(Source data)
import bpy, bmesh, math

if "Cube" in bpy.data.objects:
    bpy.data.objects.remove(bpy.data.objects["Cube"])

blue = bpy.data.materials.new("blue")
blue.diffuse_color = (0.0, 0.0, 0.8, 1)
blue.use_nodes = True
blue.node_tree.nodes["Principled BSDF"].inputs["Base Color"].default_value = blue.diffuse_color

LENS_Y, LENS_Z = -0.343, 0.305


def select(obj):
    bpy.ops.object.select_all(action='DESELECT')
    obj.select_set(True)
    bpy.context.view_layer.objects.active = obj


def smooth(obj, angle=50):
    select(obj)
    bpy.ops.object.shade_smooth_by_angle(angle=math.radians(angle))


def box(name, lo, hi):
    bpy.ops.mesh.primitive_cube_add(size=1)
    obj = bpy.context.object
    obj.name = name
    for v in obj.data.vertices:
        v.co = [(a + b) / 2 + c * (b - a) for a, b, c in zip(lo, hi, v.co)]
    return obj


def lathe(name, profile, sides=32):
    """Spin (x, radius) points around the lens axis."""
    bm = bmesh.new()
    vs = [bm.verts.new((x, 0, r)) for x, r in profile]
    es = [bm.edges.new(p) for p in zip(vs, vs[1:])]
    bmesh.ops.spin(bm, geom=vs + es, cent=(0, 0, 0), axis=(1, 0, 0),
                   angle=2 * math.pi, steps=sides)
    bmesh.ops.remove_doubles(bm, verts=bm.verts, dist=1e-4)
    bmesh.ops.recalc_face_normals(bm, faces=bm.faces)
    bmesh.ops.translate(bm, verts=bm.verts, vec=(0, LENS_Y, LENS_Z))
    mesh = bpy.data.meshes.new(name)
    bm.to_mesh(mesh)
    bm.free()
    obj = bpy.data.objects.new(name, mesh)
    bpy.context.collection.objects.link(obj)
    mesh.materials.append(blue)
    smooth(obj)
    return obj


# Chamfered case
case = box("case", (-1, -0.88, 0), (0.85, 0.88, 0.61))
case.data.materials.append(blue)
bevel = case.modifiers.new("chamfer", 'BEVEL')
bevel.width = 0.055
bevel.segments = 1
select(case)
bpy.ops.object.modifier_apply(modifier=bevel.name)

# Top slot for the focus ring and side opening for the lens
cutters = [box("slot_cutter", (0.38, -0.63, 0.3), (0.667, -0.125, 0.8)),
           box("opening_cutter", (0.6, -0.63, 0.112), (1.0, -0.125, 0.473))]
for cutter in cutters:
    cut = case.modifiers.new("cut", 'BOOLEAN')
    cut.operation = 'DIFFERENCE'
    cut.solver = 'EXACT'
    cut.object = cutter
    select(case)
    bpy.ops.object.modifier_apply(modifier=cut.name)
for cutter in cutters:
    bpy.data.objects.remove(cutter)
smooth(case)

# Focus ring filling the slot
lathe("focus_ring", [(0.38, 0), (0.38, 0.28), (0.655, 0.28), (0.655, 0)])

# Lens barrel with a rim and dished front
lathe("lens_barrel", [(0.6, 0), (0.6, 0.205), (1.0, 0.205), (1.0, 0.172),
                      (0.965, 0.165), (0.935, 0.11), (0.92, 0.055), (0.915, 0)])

* * *

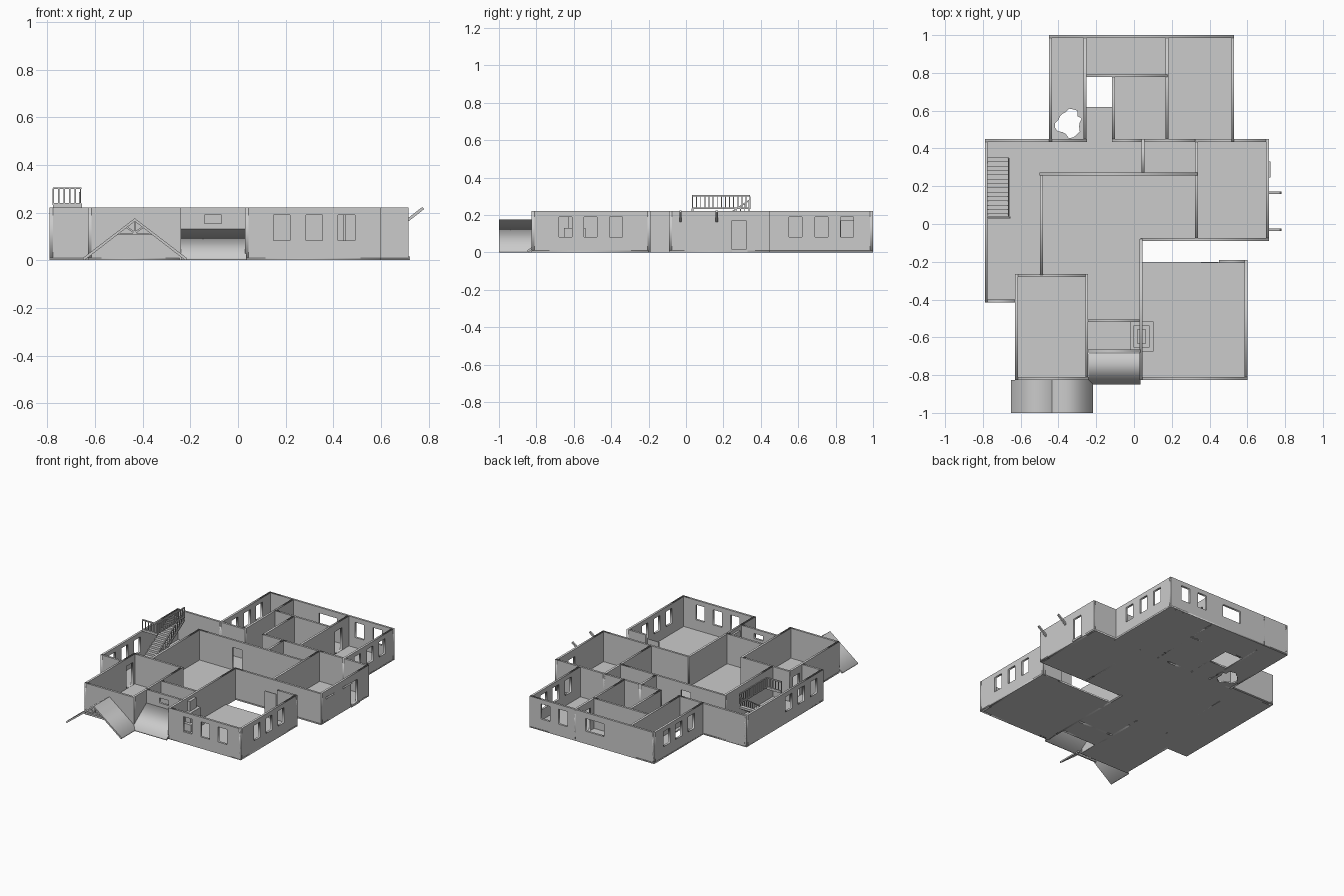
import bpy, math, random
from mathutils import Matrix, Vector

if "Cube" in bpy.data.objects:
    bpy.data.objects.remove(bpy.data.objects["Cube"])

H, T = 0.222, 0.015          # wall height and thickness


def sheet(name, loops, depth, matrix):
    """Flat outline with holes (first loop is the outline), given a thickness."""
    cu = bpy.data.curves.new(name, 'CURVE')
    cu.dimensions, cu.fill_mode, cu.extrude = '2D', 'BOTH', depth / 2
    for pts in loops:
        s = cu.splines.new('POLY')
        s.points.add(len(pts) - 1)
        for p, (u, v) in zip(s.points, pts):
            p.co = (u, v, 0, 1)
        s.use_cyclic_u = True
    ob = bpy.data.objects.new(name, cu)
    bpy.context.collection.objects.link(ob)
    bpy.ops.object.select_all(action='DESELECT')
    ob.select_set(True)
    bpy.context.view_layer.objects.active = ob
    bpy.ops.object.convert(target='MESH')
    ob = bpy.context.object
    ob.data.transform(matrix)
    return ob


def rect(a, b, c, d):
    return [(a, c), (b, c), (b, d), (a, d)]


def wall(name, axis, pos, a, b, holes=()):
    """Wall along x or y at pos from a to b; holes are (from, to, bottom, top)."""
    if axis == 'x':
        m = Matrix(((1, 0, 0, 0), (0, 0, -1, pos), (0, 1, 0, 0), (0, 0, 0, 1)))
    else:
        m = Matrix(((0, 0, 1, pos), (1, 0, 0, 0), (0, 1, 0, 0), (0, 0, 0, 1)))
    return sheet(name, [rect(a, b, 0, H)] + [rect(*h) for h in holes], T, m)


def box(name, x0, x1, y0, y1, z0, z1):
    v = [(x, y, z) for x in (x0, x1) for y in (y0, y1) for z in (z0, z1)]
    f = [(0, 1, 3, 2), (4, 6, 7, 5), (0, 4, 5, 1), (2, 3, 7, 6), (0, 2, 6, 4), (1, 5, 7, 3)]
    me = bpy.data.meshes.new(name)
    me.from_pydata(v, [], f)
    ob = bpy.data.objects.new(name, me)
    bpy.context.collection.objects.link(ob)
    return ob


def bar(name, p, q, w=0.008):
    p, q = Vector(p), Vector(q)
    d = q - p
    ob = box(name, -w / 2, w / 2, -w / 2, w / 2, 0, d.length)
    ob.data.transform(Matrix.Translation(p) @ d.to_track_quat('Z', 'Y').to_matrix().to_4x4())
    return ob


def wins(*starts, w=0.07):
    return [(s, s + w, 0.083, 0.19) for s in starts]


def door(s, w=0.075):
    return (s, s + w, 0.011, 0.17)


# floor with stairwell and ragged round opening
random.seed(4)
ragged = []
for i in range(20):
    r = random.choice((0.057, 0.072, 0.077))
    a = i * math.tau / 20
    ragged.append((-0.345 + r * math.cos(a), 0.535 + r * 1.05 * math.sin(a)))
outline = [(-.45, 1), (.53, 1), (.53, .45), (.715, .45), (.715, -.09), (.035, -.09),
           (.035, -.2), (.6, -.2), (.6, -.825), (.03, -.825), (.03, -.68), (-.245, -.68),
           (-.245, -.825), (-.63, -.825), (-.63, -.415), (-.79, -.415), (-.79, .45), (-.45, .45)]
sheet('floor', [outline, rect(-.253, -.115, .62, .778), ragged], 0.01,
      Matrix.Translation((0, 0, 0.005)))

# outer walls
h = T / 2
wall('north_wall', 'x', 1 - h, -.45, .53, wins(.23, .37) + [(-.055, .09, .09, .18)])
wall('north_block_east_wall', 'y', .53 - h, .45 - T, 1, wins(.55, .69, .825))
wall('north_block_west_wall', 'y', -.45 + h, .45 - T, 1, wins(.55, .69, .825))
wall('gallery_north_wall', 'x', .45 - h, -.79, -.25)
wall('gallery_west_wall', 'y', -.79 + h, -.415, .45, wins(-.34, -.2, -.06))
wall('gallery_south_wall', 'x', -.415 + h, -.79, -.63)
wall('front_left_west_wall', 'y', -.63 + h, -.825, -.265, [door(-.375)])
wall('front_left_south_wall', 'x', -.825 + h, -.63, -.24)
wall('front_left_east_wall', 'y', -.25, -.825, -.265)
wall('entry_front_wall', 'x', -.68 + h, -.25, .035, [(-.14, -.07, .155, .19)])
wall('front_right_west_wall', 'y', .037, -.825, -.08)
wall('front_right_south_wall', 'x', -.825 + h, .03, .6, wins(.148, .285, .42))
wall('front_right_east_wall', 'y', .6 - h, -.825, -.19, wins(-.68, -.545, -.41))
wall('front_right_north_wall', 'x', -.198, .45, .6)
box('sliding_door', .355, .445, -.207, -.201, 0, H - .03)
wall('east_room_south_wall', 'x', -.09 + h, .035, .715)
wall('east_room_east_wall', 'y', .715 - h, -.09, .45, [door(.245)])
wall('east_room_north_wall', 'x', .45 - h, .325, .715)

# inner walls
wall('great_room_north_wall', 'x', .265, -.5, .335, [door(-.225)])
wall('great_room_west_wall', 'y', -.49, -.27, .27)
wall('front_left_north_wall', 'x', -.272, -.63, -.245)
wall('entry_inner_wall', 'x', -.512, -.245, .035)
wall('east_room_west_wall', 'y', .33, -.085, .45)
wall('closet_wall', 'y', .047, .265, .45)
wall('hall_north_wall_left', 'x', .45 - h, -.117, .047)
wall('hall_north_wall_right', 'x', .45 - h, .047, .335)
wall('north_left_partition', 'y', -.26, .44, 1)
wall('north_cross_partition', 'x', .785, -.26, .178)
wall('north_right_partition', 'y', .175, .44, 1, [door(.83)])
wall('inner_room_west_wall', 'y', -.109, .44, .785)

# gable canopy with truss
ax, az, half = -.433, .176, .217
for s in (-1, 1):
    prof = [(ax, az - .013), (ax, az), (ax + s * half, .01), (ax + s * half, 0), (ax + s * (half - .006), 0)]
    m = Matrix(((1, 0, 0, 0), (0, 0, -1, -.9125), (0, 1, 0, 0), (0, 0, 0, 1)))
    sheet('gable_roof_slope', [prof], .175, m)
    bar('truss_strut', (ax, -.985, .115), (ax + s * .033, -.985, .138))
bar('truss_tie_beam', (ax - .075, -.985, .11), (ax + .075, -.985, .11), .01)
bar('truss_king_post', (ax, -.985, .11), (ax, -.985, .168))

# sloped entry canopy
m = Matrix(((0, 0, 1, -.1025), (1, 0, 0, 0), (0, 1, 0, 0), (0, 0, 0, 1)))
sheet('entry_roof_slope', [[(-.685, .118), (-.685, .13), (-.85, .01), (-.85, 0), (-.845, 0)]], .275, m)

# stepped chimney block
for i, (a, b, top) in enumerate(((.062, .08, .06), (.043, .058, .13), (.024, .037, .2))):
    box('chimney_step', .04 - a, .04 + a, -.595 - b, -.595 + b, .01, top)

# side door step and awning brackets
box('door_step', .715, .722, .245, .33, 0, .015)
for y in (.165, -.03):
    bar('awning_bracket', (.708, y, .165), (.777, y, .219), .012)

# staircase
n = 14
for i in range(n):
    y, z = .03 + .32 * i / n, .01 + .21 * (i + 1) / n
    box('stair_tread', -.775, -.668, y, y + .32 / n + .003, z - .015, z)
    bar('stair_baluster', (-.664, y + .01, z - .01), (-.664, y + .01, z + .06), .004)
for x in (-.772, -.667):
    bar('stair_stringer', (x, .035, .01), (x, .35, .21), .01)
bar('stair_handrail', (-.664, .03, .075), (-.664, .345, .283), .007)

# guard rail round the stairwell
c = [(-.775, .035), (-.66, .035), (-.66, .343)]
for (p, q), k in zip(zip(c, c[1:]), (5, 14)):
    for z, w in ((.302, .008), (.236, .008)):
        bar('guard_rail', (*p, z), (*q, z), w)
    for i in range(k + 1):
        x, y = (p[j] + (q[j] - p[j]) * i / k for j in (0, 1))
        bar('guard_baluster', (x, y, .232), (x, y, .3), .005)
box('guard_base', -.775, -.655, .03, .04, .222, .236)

---

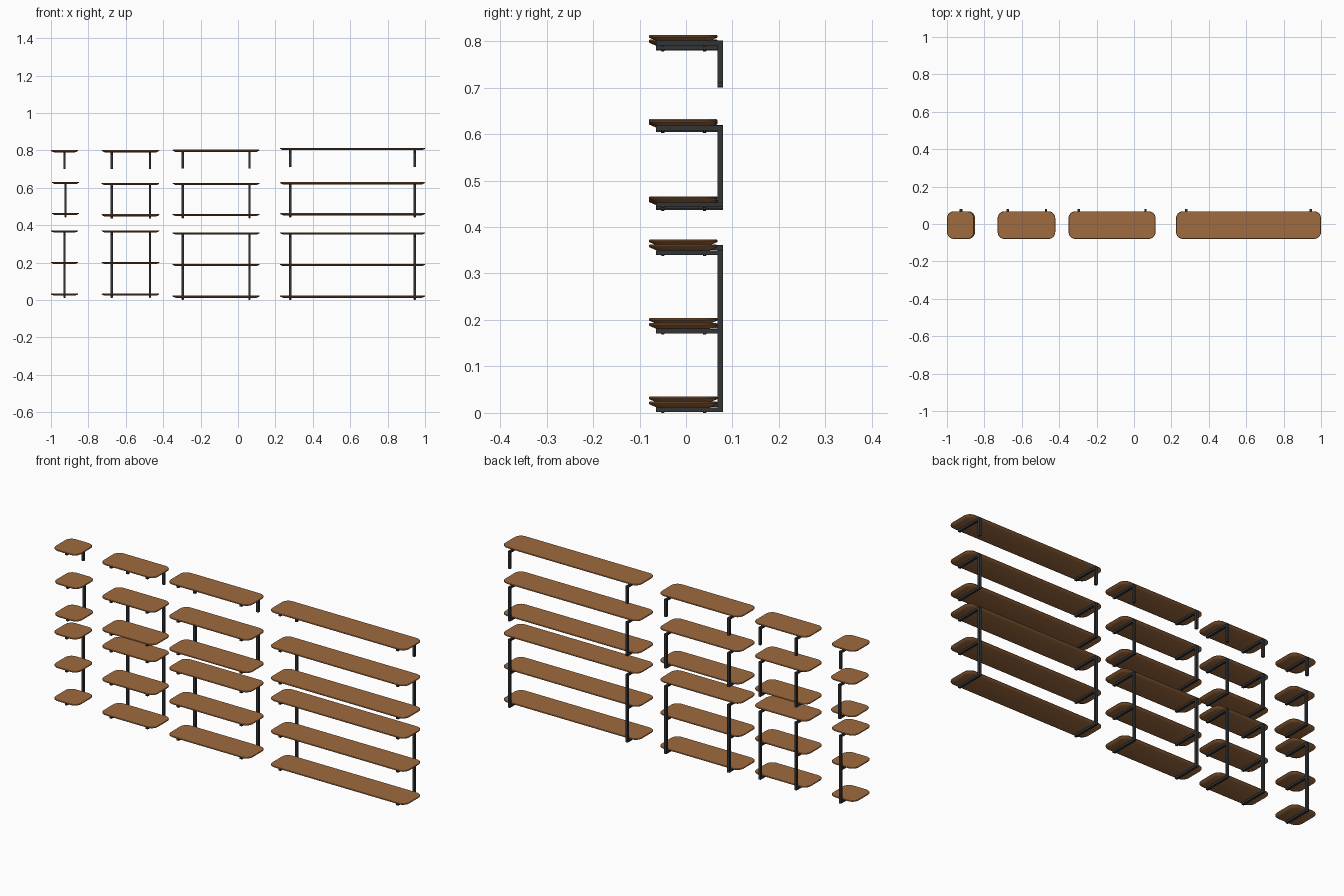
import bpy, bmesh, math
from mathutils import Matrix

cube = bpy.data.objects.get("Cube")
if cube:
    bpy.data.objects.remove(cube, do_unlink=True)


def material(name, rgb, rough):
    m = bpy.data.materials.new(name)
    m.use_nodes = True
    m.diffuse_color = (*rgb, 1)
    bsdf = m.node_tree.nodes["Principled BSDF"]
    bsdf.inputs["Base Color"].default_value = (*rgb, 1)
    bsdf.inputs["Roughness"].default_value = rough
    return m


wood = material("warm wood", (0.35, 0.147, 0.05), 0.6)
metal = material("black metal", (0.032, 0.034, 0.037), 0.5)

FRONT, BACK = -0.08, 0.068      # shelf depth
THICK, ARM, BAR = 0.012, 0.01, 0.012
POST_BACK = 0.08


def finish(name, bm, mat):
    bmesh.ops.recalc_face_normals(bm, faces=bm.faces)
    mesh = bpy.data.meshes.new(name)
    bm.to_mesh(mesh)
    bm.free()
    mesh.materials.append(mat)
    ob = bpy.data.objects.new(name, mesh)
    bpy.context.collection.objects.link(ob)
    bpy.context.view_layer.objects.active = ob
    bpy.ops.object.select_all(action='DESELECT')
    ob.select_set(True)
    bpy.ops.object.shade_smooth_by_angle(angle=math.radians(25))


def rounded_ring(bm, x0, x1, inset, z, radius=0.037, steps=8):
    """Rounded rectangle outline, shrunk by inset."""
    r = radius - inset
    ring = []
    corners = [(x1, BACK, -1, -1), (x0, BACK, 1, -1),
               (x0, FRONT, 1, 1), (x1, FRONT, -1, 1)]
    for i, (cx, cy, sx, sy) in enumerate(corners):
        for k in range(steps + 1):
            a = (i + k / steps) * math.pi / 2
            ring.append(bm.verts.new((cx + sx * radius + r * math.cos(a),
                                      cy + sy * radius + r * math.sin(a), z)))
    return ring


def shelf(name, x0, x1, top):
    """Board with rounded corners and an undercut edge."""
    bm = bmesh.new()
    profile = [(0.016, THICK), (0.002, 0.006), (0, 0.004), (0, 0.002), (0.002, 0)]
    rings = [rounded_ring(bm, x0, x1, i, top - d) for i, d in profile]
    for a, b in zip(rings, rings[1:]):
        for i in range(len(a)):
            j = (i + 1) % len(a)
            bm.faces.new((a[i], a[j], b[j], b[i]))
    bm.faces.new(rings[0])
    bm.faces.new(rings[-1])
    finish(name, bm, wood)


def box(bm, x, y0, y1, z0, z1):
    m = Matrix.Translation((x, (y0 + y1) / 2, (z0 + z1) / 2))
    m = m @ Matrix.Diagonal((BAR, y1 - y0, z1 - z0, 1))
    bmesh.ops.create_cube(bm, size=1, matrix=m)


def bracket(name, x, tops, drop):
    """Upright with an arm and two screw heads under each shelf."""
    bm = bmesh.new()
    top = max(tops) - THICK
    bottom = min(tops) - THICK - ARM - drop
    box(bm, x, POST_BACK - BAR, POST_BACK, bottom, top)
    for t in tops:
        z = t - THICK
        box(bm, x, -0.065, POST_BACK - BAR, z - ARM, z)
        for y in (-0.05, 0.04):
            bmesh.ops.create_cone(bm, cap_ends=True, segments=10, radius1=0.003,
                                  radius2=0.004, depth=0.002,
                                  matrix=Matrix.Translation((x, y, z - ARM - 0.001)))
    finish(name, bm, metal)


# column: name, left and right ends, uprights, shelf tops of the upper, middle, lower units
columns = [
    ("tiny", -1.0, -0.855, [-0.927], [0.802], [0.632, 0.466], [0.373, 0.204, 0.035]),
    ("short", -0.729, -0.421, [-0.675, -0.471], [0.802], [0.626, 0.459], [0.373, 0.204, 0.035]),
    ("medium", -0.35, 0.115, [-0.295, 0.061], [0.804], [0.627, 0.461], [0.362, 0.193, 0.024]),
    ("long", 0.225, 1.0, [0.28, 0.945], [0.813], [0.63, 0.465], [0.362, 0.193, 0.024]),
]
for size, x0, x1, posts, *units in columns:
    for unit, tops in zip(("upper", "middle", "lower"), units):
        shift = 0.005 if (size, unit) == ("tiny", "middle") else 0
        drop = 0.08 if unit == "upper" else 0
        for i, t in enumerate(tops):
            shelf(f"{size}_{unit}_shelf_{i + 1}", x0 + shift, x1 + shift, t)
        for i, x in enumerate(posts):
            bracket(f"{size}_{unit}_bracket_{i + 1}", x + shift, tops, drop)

> [Your objective]
For every line above that has "shift" in it, copy the line.

> [Output below]
        shift = 0.005 if (size, unit) == ("tiny", "middle") else 0
            shelf(f"{size}_{unit}_shelf_{i + 1}", x0 + shift, x1 + shift, t)
            bracket(f"{size}_{unit}_bracket_{i + 1}", x + shift, tops, drop)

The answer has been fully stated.